India's Air Officer Commanding-in-Chief, Eastern Air Command, Air Marshal Anil Khosla, said: "It is important for the RSAF and IAF to continue to build interoperability and foster mutual understanding through the high-end training missions at the joint military training."

When reporters pointed out that Indian pilots do not fly the F-16s, Dr Ng replied: "We don't fly the Sukhois too."

Said Air Marshal Khosla: "When you operate for one month together, you pick up all the good things from the other air force."

Dr Ng added: "It is like chefs using different equipment - you learn how to cook better."

Yesterday, Dr Ng also spoke on Singapore-India ties at the Brookings Institution India Centre in New Delhi, where he highlighted longstanding defence ties. Both countries' air forces signed a bilateral agreement in 2007, and their armies followed suit in 2008. The latest pact between their navies is "an abiding testament to the strong and comprehensive defence ties between our armed forces", he said.

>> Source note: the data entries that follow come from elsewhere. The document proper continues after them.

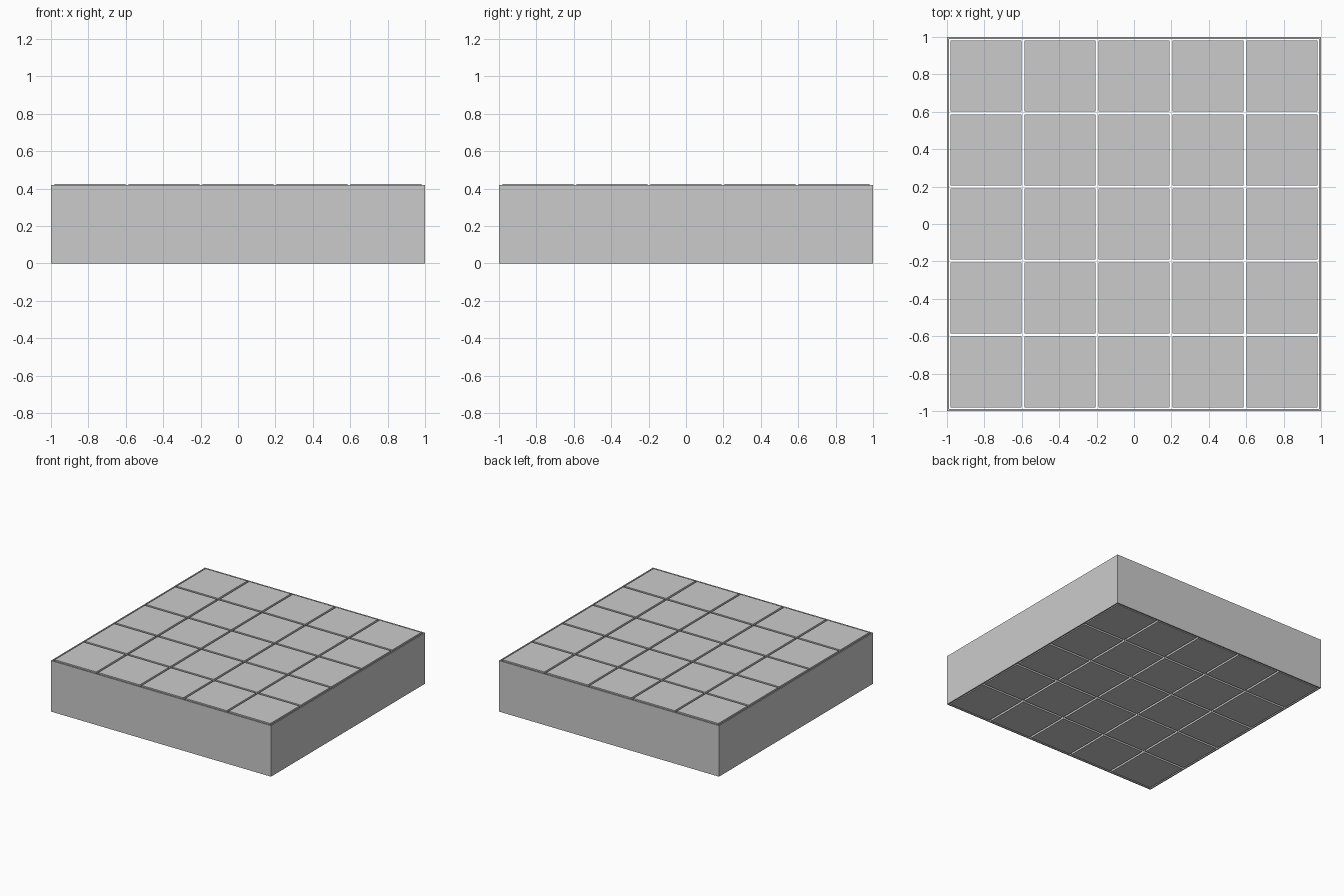
import bpy, bmesh
from mathutils import Matrix, Vector

if "Cube" in bpy.data.objects:
    bpy.data.objects.remove(bpy.data.objects["Cube"])

N = 5
TILE, GAP = 0.378, 0.0175
PITCH = TILE + GAP
WALL, WALL_H, TILE_H = 0.01, 0.419, 0.424


def make_object(name, bm):
    mesh = bpy.data.meshes.new(name)
    bm.to_mesh(mesh)
    bm.free()
    obj = bpy.data.objects.new(name, mesh)
    bpy.context.collection.objects.link(obj)
    return obj


# thin square outer wall, open above and below
bm = bmesh.new()
signs = [(-1, -1), (1, -1), (1, 1), (-1, 1)]
loops = [[bm.verts.new((sx * r, sy * r, z)) for sx, sy in signs]
         for r, z in ((1, 0), (1, WALL_H), (1 - WALL, WALL_H), (1 - WALL, 0))]
for k in range(4):
    a, b = loops[k], loops[(k + 1) % 4]
    for i in range(4):
        j = (i + 1) % 4
        bm.faces.new((a[i], a[j], b[j], b[i]))
bmesh.ops.recalc_face_normals(bm, faces=bm.faces)
make_object("outer_wall", bm)

# grid of separate square blocks
for row in range(N):
    for col in range(N):
        bm = bmesh.new()
        bmesh.ops.create_cube(bm, size=1, matrix=Matrix.Translation((0, 0, TILE_H / 2))
                              @ Matrix.Diagonal((TILE, TILE, TILE_H, 1)))
        block = make_object(f"block_{row + 1}_{col + 1}", bm)
        block.location = Vector(((col - N // 2) * PITCH, (row - N // 2) * PITCH, 0))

India was also among the very first to recognise Singapore's independence in 1965, and they share a special bond underpinned by history and built upon over the years.

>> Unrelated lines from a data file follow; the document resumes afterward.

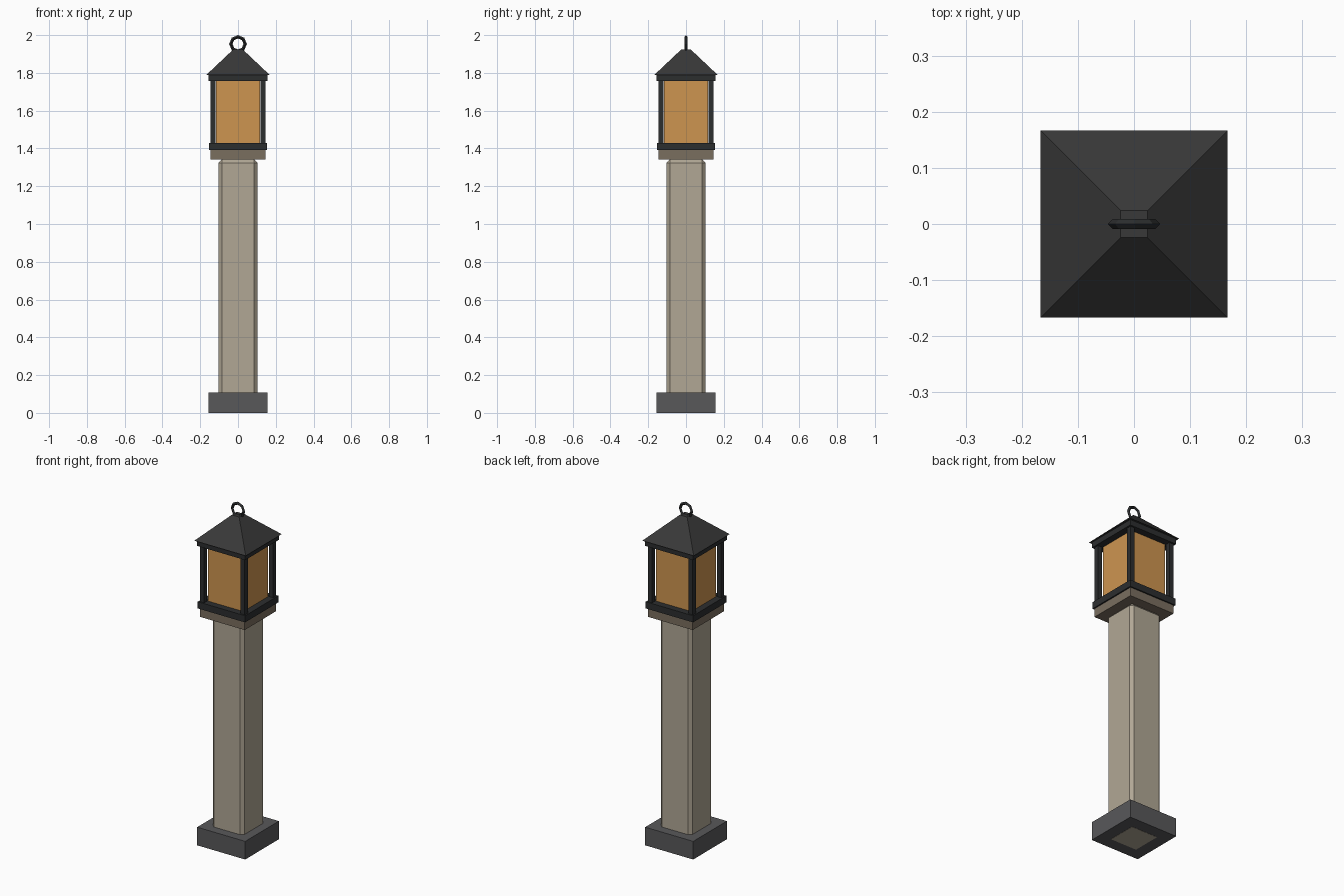
import bpy, bmesh, math

if "Cube" in bpy.data.objects:
    bpy.data.objects.remove(bpy.data.objects["Cube"])


def srgb(*rgb):
    lin = [((c / 255 + 0.055) / 1.055) ** 2.4 for c in rgb]
    return (*lin, 1.0)


def material(name, *rgb):
    m = bpy.data.materials.new(name)
    m.diffuse_color = srgb(*rgb)
    m.use_nodes = True
    m.node_tree.nodes["Principled BSDF"].inputs["Base Color"].default_value = m.diffuse_color
    return m


STONE = material("pale stone", 177, 167, 149)
CAP = material("brown stone", 122, 110, 95)
FOOT = material("grey concrete", 88, 88, 90)
IRON = material("black iron", 44, 46, 47)
ROOF = material("charcoal roof", 56, 56, 56)
GLASS = material("amber glass", 206, 149, 80)


def block(name, mat, half, z0, z1, x=0, y=0, top=None, bevel=0):
    """Square block from z0 to z1; 'top' gives a different half-width at the top."""
    top = half if top is None else top
    bm = bmesh.new()
    bmesh.ops.create_cube(bm, size=2)
    for v in bm.verts:
        w = top if v.co.z > 0 else half
        v.co = (x + v.co.x * w, y + v.co.y * w, z1 if v.co.z > 0 else z0)
    if bevel:
        bmesh.ops.bevel(bm, geom=bm.edges[:], offset=bevel, segments=1,
                        affect='EDGES', profile=0.5)
    me = bpy.data.meshes.new(name)
    bm.to_mesh(me)
    bm.free()
    me.materials.append(mat)
    ob = bpy.data.objects.new(name, me)
    bpy.context.collection.objects.link(ob)
    return ob


# Foot and chamfered pillar (pillar end shows through the underside)
block("foot", FOOT, 0.156, 0.0006, 0.107)
block("pillar", STONE, 0.103, 0, 1.342, bevel=0.018)
block("pillar_cap", CAP, 0.146, 1.341, 1.392)

# Lantern cage
block("lantern_floor", IRON, 0.154, 1.391, 1.43)
block("lantern_glass", GLASS, 0.1155, 1.43, 1.758)
for sx in (-1, 1):
    for sy in (-1, 1):
        side = ("front" if sy < 0 else "back") + ("_left" if sx < 0 else "_right")
        block("corner_bar_" + side, IRON, 0.014, 1.425, 1.762, sx * 0.132, sy * 0.132)
block("lantern_eave", IRON, 0.156, 1.758, 1.791)

# Flat-topped pyramid roof
block("roof", ROOF, 0.167, 1.79, 1.925, top=0.024)

# Hanging ring, standing upright across the front
bpy.ops.mesh.primitive_torus_add(major_segments=8, minor_segments=4,
                                 major_radius=0.038, minor_radius=0.009,
                                 location=(0, 0, 1.953),
                                 rotation=(math.pi / 2, 0, 0))
ring = bpy.context.object
ring.name = "hanging_ring"
ring.data.materials.append(IRON)
for p in ring.data.polygons:
    p.use_smooth = False
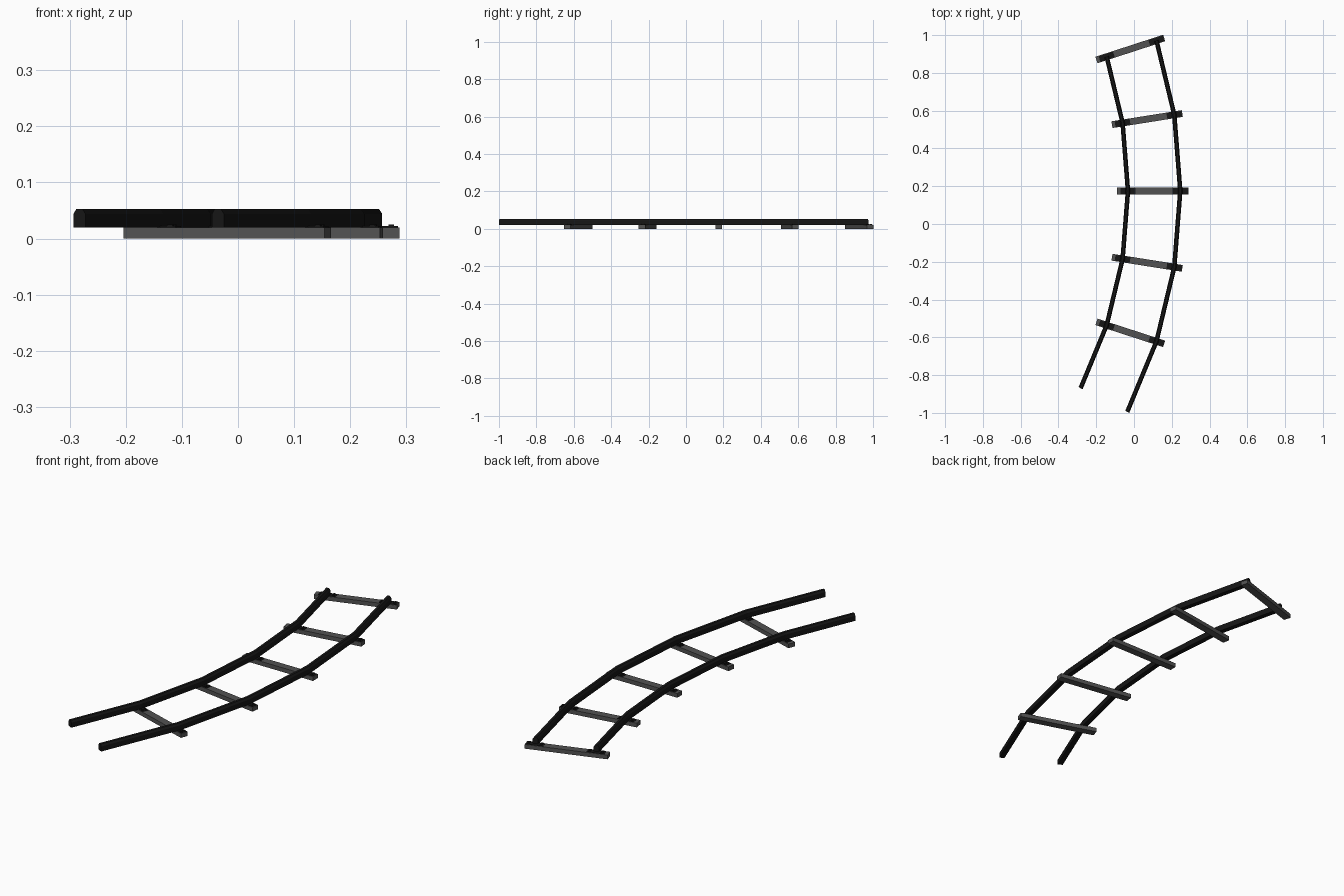
import bpy, bmesh, math
from mathutils import Matrix, Vector

if "Cube" in bpy.data.objects:
    bpy.data.objects.remove(bpy.data.objects["Cube"])

CX, CY = -2.332, 0.175          # centre of the track curve
R_IN, R_OUT = 2.30, 2.577       # rail radii
STEP = math.radians(9)


def material(name, v):
    m = bpy.data.materials.new(name)
    m.diffuse_color = (v, v, v, 1)
    m.use_nodes = True
    m.node_tree.nodes["Principled BSDF"].inputs["Base Color"].default_value = m.diffuse_color
    return m


RAIL = material("dark_steel", 0.008)
WOOD = material("grey_wood", 0.085)


def finish(bm, name, mat):
    bmesh.ops.recalc_face_normals(bm, faces=bm.faces)
    me = bpy.data.meshes.new(name)
    bm.to_mesh(me)
    bm.free()
    ob = bpy.data.objects.new(name, me)
    me.materials.append(mat)
    bpy.context.collection.objects.link(ob)
    return ob


def box(bm, angle, r0, r1, width, z0, z1, offset=0):
    # box laid along a radius of the curve
    m = (Matrix.Translation((CX, CY, 0)) @ Matrix.Rotation(angle, 4, 'Z')
         @ Matrix.Translation(((r0 + r1) / 2, offset, (z0 + z1) / 2))
         @ Matrix.Diagonal((r1 - r0, width, z1 - z0, 1)))
    bmesh.ops.create_cube(bm, size=1, matrix=m)


# rails: chamfered profile swept through mitred straight segments
PROFILE = [(-0.012, 0.02), (0.012, 0.02), (0.012, 0.044),
           (0.006, 0.053), (-0.006, 0.053), (-0.012, 0.044)]
for name, radius in (("inner_rail", R_IN), ("outer_rail", R_OUT)):
    bm = bmesh.new()
    rings = []
    for i in range(-3, 3):
        a = i * STEP
        rings.append([bm.verts.new((CX + (radius + u) * math.cos(a),
                                    CY + (radius + u) * math.sin(a), z))
                      for u, z in PROFILE])
    n = len(PROFILE)
    for a, b in zip(rings, rings[1:]):
        for k in range(n):
            bm.faces.new((a[k], a[(k + 1) % n], b[(k + 1) % n], b[k]))
    bm.faces.new(rings[0])
    bm.faces.new(rings[-1])
    finish(bm, name, RAIL)

# sleepers with fixing plates and bolts under each rail
for i in range(-2, 3):
    a = i * STEP
    bm = bmesh.new()
    box(bm, a, 2.243, 2.62, 0.036, 0, 0.02)
    finish(bm, f"sleeper_{i + 3}", WOOD)

    bm = bmesh.new()
    for r in (R_IN, R_OUT):
        box(bm, a, r - 0.04, r + 0.04, 0.03, 0.019, 0.022)
        for side in (-1, 1):
            for off in (-0.008, 0.008):
                c = r + side * 0.028
                box(bm, a, c - 0.005, c + 0.005, 0.009, 0.021, 0.025, off)
    finish(bm, f"rail_plates_{i + 3}", RAIL)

India has also deepened its engagement with Asean and its forums, and Dr Ng said: "Singapore believes India's inclusion strengthens the regional security architecture, as a stabilising force within the region. India adds a wider perspective and more robust balance beyond the US-China strategic rivalry at play."

Singapore and India share similar strategic perspectives and interests for a peaceful future, he added. "This is why both countries strongly advocate adherence to international law and norms, and the peaceful resolution of disputes."

India also wants to do more to promote regional security, he noted, saying he and Ms Sitharaman will discuss key challenges such as counter-terrorism and maritime security when they meet today.

A version of this article appeared in the print edition of The Straits Times on November 29, 2017, with the headline 'Flying start to stronger India-S'pore defence relationship'. Print Edition | Subscribe